Thursday, 21 November 2013

When your child isn't as nice as you'd always hoped.

Issy is NOT one of these I'm afraid.

I have a nasty feeling Issy may not always be a lovely child.

I don't think the situation is as dire as last year when I thought she called another child a name commonly given to a small sightless burrowing animal.   You can read that harrowing story here.

But sometimes she's not very nice.

Example 1.

Two weeks ago she came home with a new Beanie Boo.  Now a Beanie Boo (BB) is a smallish stuffed toy with freakishly large eyes. They are the current Kindy and Year 1 craze.  Girls and sometimes boys are frequently seen sitting in a circle, BB's in laps, discussing their various attributes, changing their names umpteen times and inventing role plays.

Sounds nice and lovely doesn't it?  Unless you:

a. Don't have one.
b. Have one but want two.
c. Have two but want three etc
d. Have a pink one but want a blue one.
e. Have a bear but want a dog/turtle/cat...
f.  Have one but left it at home.
g. Have one but your Mum stole it to wash it because it's disgusting.

In any of the above cases, playing with BB's is a cause for angst, agony and a lot of whinging at home.  So much that any existing BB's are at great risk of ending up in the bin.

Issy has one white (now a nasty grey) BB.  When she came home with another very similar BB (even down to the dirt) I was surprised.  She assured me her friend G had said she could have it for the whole night.  So the new BB slept over and went back to school the next day.

I had reason to be up at Issy's class that day and happened to see G.  I thanked her for letting Issy borrow her BB for the night.  G, who is not a shy child, said crossly to me.

"I DIDN'T say she could have it for the night.  I SAID she could just have it for the afternoon and she took it ANYWAY."

Oh dear.

I apologised profusely, said it would never happen again and confronted Issy that afternoon.  She looked suitably sheepish.  She said she would apologise the next day.  I reinforced the importance of listening to your friends and not just doing what you want all the time.

I don't think she listened.  I think as far as she's concerned, what she wants to do is right and fair and good and other people and their feelings are just pawns in her game of life.

Example 2.

It's mufti day at school.  She picked out a very conservative (for her) pair of flowery board shorts and a blue tshirt to wear.  She is very conscious of the sun safe rules after many, many arguments over tank tops and dresses when she was younger.  At the last minute, disgusted by my desire that she wear runners, she put on a pair of cowboy boots and a denim jacket.

You know, even at 6 years old, that kid knows how to rock an outfit.  After years of fashion fear and faux pas of my own I am totally enthralled by her ability to dress.

Up at school her good friend T was wearing a beautiful long stripy flowing dress.  Issy would have been jealous because it was beautiful, and exactly the kind of dress I would veto.  It really was beautiful.  The other thing she also noticed and announced to me in a loud voice was that it was a tank style and therefore not sun safe.  I told her it didn't matter and she wasn't say a word.
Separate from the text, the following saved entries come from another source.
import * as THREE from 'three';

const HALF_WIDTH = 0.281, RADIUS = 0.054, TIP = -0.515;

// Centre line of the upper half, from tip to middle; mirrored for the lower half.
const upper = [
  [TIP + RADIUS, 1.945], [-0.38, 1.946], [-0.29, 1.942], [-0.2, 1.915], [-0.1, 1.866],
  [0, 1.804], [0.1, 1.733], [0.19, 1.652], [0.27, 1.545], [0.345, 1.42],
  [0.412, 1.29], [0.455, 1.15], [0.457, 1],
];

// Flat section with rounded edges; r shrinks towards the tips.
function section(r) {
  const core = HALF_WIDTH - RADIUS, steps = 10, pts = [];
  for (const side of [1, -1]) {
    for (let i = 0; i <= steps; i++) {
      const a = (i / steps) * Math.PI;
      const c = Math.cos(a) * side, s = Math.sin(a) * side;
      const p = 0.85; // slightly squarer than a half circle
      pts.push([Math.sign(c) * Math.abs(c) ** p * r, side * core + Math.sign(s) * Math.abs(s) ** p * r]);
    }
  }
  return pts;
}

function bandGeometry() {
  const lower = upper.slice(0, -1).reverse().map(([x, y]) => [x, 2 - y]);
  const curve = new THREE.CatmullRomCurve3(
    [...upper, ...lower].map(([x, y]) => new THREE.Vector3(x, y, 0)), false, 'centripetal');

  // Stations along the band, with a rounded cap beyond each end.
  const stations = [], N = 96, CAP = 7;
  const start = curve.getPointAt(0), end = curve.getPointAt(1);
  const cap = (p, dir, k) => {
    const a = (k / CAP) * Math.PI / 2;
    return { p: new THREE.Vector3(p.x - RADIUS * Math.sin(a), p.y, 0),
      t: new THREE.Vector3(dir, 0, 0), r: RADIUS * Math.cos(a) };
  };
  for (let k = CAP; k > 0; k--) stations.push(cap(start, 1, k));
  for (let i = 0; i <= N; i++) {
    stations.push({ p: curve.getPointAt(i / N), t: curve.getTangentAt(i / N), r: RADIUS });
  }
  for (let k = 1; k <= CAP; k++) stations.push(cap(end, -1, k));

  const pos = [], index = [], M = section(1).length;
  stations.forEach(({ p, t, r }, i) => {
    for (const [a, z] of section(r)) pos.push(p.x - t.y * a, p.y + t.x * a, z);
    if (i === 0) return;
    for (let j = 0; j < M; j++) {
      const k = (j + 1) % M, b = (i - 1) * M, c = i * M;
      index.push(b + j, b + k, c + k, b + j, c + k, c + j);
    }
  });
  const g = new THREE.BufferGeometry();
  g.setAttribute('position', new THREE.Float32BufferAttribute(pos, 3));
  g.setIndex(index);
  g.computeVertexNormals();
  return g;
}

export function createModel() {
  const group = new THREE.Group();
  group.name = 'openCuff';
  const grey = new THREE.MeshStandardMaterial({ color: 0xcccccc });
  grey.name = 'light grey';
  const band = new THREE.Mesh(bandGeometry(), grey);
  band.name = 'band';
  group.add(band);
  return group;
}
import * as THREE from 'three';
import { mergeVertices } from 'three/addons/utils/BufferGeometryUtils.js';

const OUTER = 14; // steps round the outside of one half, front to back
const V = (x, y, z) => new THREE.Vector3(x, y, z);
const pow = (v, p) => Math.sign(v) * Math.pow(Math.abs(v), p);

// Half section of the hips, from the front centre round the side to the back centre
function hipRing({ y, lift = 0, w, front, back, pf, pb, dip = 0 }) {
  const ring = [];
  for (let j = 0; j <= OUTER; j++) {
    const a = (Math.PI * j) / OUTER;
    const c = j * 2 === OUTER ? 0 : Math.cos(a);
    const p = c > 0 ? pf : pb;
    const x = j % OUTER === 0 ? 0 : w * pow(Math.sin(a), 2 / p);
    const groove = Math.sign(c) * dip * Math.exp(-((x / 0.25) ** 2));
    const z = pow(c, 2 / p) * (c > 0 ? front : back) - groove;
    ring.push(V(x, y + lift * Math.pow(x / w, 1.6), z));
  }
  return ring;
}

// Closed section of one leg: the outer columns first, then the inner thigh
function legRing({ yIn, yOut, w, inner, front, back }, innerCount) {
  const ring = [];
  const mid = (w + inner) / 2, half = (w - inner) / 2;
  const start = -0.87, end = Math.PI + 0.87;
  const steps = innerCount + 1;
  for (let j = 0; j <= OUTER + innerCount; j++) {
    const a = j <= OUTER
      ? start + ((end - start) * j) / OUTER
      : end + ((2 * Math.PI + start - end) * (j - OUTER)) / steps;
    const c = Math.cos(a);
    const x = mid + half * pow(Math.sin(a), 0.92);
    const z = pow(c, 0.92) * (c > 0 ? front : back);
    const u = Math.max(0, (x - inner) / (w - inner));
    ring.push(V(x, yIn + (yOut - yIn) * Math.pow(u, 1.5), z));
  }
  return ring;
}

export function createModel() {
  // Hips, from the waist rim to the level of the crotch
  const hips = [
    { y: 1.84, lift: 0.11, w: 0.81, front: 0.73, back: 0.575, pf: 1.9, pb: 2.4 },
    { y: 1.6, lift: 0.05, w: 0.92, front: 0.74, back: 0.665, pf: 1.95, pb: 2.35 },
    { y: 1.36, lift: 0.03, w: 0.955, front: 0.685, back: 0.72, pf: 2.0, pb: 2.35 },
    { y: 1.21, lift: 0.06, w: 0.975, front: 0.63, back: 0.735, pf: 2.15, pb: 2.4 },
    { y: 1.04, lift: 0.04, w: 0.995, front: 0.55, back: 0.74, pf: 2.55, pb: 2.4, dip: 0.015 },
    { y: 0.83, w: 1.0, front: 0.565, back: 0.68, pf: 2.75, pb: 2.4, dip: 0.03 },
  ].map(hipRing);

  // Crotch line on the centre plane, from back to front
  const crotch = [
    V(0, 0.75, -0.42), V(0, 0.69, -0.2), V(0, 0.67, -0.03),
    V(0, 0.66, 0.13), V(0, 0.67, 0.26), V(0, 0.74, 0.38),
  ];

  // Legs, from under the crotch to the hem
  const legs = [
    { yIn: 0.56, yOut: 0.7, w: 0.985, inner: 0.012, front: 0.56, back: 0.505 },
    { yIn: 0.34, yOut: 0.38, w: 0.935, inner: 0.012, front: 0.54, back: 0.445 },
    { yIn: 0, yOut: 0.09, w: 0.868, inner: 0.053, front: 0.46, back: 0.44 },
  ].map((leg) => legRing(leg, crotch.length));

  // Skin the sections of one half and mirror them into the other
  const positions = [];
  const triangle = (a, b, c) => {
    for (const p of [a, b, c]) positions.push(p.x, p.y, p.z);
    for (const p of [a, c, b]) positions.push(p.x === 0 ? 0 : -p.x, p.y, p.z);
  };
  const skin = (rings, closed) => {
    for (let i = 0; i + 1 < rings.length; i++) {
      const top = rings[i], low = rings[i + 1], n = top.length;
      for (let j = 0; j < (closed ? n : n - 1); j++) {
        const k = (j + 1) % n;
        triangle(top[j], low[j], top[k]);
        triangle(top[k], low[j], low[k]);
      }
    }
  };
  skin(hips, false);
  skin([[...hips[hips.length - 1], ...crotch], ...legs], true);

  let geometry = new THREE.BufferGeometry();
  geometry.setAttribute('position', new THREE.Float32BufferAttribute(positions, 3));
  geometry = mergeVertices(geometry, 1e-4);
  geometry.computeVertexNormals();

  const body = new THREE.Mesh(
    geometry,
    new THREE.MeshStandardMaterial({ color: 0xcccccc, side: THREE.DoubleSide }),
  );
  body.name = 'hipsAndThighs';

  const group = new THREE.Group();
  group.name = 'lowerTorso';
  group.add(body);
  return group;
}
Of course she did.  As soon as my attention was diverted I saw her swan up to T, and say something.  T, who up until that point had been laughing and playing, visibly slumped.  Another friend took her hand and they went to sit near their bags.

Issy the biatch strikes again.  Goodness knows how she actually phrased it.  I dread to think.

You know that feeling when you've made an effort and you're feeling pretty, and someone says something totally deflating.  We've all felt it.  I just watched someone feel it.

Even at 6.  It's possible.


Looking at that smile, you wouldn't think it possible...

I am devo.

Over I went, grabbed her arm and took her straight to T and made her apologise.  T, who is quite spirited herself, took a while to come around.  But she is a good sport and they were friends again by the time they went upstairs.

I need to get across to Issy, that if you do that sort of stuff to people, after a while, they stop forgiving you.  They'll find a friend who builds them up not brings them down.  They'll find a mate who listens instead of ignoring their wishes.

She's only 6 and she has a good heart.  I really don't think she sees how hurtful she can be.  But she is so touchy herself when her siblings tease her.   A classic case of happy to dish but can't take.  

I'm her mum and I love her so, but if these are just two incidents I've seen, goodness knows what she's getting up to when I'm not there.
One thing I know, I had a tough time at school, and I'm not going to EVER let my child be the cause of another kid's tough time.  I can see some battles ahead.